Fortunately, federal regulators are adjusting the rules to accommodate autonomous vehicles within the existing legal framework. On May 22, the National Highway Traffic Safety Administration and the Federal Motor Carrier Safety Administration published advanced notices of proposed rulemaking to seek public comment on possible rule changes to the FMVSS and the Federal Motor Carrier Safety Regulations. Together, the two sets of regulations govern personal and commercial autonomous-vehicle construction.
New standards are necessary because, as vehicles become more advanced, human controls required by federal law will be unnecessary. Not only that, but they will be a burden to innovative design. Any effort to ease human-centric vehicle requirements, if enacted, will bolster the development of vehicle uses not centered on individual use.

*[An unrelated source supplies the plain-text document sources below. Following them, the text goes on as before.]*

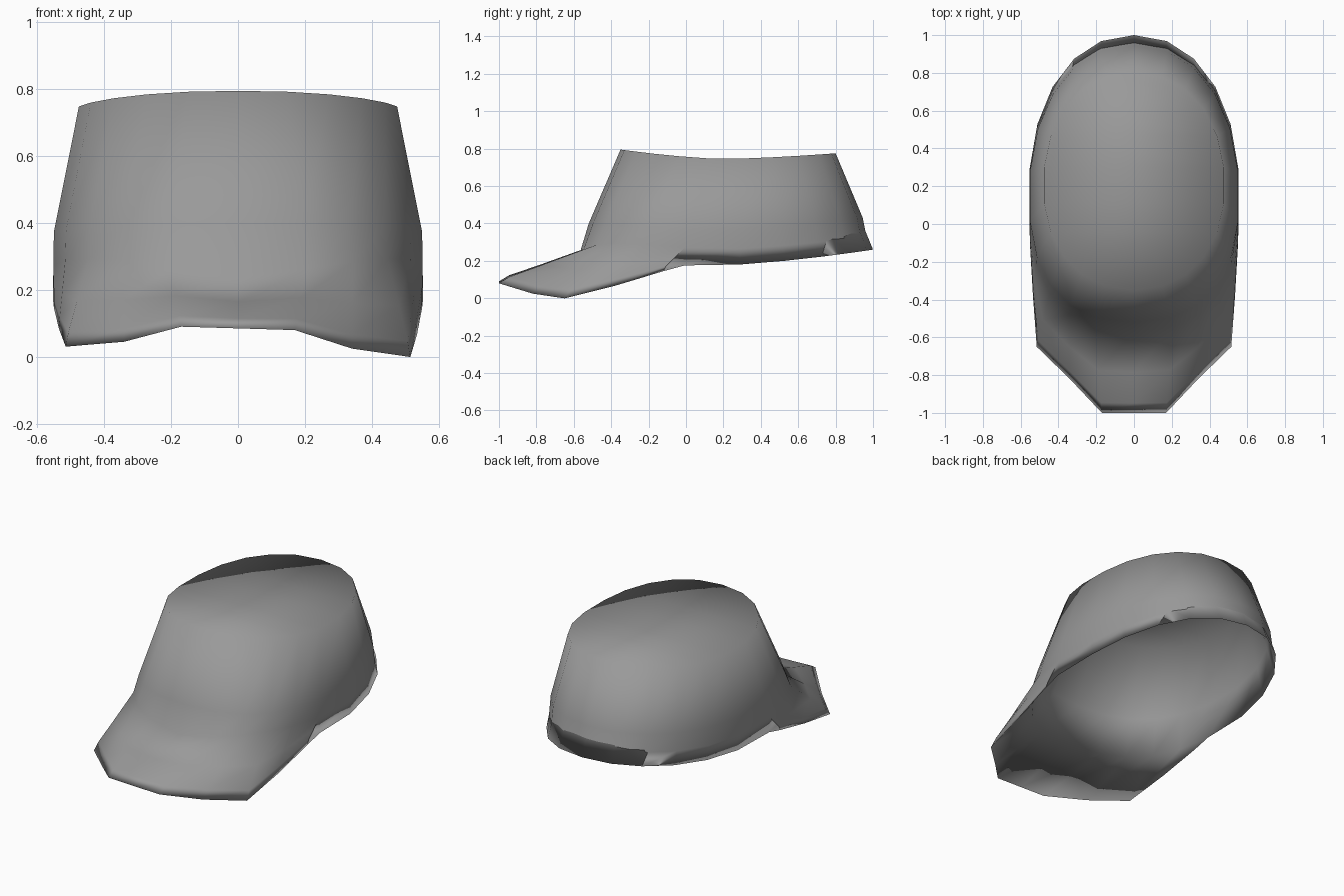
import bpy, bmesh, math
from mathutils import Vector

cube = bpy.data.objects.get("Cube")
if cube:
    bpy.data.objects.remove(cube, do_unlink=True)

cloth = bpy.data.materials.new("grey cloth")
cloth.use_nodes = True
GREY = (0.32, 0.32, 0.32, 1)
cloth.diffuse_color = GREY
cloth.node_tree.nodes["Principled BSDF"].inputs["Base Color"].default_value = GREY

COUNT = 22   # points round the crown
REACH = 5    # points on each side of the centre that carry the brim
bm = bmesh.new()


def bridge(upper, lower, closed=True):
    count = len(upper)
    for i in range(count if closed else count - 1):
        j = (i + 1) % count
        bm.faces.new((lower[i], lower[j], upper[j], upper[i]))


def cap(loop, flip=False):
    """Close a loop with strips running from side to side."""
    for i in range(COUNT // 2):
        strip = list(dict.fromkeys((loop[i], loop[i + 1], loop[-i - 1], loop[-i])))
        bm.faces.new(strip[::-1] if flip else strip)


def power(value, exponent):
    return math.copysign(abs(value) ** exponent, value)


def ring(width, front, back, heights, front_power, middle=0.15, lift=0):
    """Egg-shaped loop; heights are side, front, back; lift raises the front corners."""
    z_side, z_front, z_back = heights
    verts = []
    for i in range(COUNT):
        t = math.tau * i / COUNT
        ahead = math.cos(t) > 0
        p = front_power if ahead else 0.92
        s, c = power(math.sin(t), p), abs(math.cos(t)) ** p
        y = middle + ((front if ahead else back) - middle) * c
        z = z_side + ((z_front if ahead else z_back) - z_side) * c ** 1.5
        if ahead:
            z += lift * abs(math.sin(2 * t))
        verts.append(bm.verts.new((width * s, y, z)))
    return verts


def front_part(loop):
    return [loop[i] for i in range(-REACH, REACH + 1)]


# Crown: closed saddle top, bulging wall, flared hem
top = ring(0.48, -0.35, 0.8, (0.745, 0.795, 0.775), 0.92, 0.2)
bulge = ring(0.555, -0.52, 0.945, (0.37, 0.4, 0.43), 0.82)
waist = ring(0.556, -0.57, 0.965, (0.26, 0.235, 0.33), 0.78, lift=0.05)
hem = ring(0.558, -0.57, 1.0, (0.175, 0.18, 0.26), 0.78)
cap(top)
for upper, lower in ((top, bulge), (bulge, waist), (waist, hem)):
    bridge(upper, lower)

# Lining: just inside the wall, open below
lining_bulge = ring(0.54, -0.505, 0.93, (0.37, 0.4, 0.43), 0.82)
lining_top = ring(0.465, -0.335, 0.785, (0.73, 0.78, 0.76), 0.92, 0.2)
bridge(hem, lining_bulge)
bridge(lining_bulge, lining_top)
cap(lining_top, flip=True)

# Brim: grows out of the wall and folds back under to the hem
half = [(0.55, -0.12, 0.145), (0.535, -0.38, 0.075), (0.515, -0.65, 0.015),
        (0.34, -0.82, 0.035), (0.17, -1, 0.085), (0, -1, 0.085)]
edge = [Vector((-x, y, z)) for x, y, z in half]
edge += [Vector(p) for p in reversed(half[:-1])]
for p in edge:
    p.z -= 0.03 * p.x * min(1, max(0, -p.y - 0.12) * 2)   # slight droop to the left

root = front_part(waist)
rows = [root]
for blend, rise in ((0.5, 0.005), (0.88, 0.012), (1, 0)):
    rows.append([bm.verts.new(r.co.lerp(p, blend) + Vector((0, 0, rise)))
                 for r, p in zip(root, edge)])
rows.append(front_part(hem))
for upper, lower in zip(rows, rows[1:]):
    bridge(upper, lower, closed=False)

# One smooth cloth surface
mesh = bpy.data.meshes.new("cap")
bm.to_mesh(mesh)
bm.free()
mesh.materials.append(cloth)
for face in mesh.polygons:
    face.use_smooth = True
bpy.context.collection.objects.link(bpy.data.objects.new("cap", mesh))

NHTSA requests comments “on the suitability of various approaches that could be used to address compliance verification challenges that exist for crash-avoidance standards that either (1) require a manual control; or (2) specify the use of manual controls in a compliance test procedure.” Simultaneously, while rulemaking progresses slowly, a full overhaul of the current system could be spurred by new congressional legislation, which is, at present, uncertain.
U.S. Senators John Thune (R-SD) and Gary Peters (D-MI) are working together to reintroduce bipartisan legislation to create a federal regulatory framework for autonomous vehicles. The renewed initiative comes in the wake of last year’s failed effort to pass the AV START Act. That bill, which would have, among other things, increased the number of NHTSA safety exemptions and spurred an autonomous directed update to the FMVSS, stalled due to opposition from several Democratic senators over privacy and security concerns.
Even though last year’s effort fell short, the bill enjoyed strong support in the House, where it passed unanimously via a voice vote. However, in the 116th Congress, with Democrats in control, expect an enhanced focus on vehicle safety and oversight of manufacturers.
“We are going to deal with autonomous vehicles, the AV START Act and the way we think about how people and goods are transported around the country,” Wicker said. “Congress got close on this last year … we will see how far we get this time. There are wrinkles that need to be ironed out, but I think we can get there.”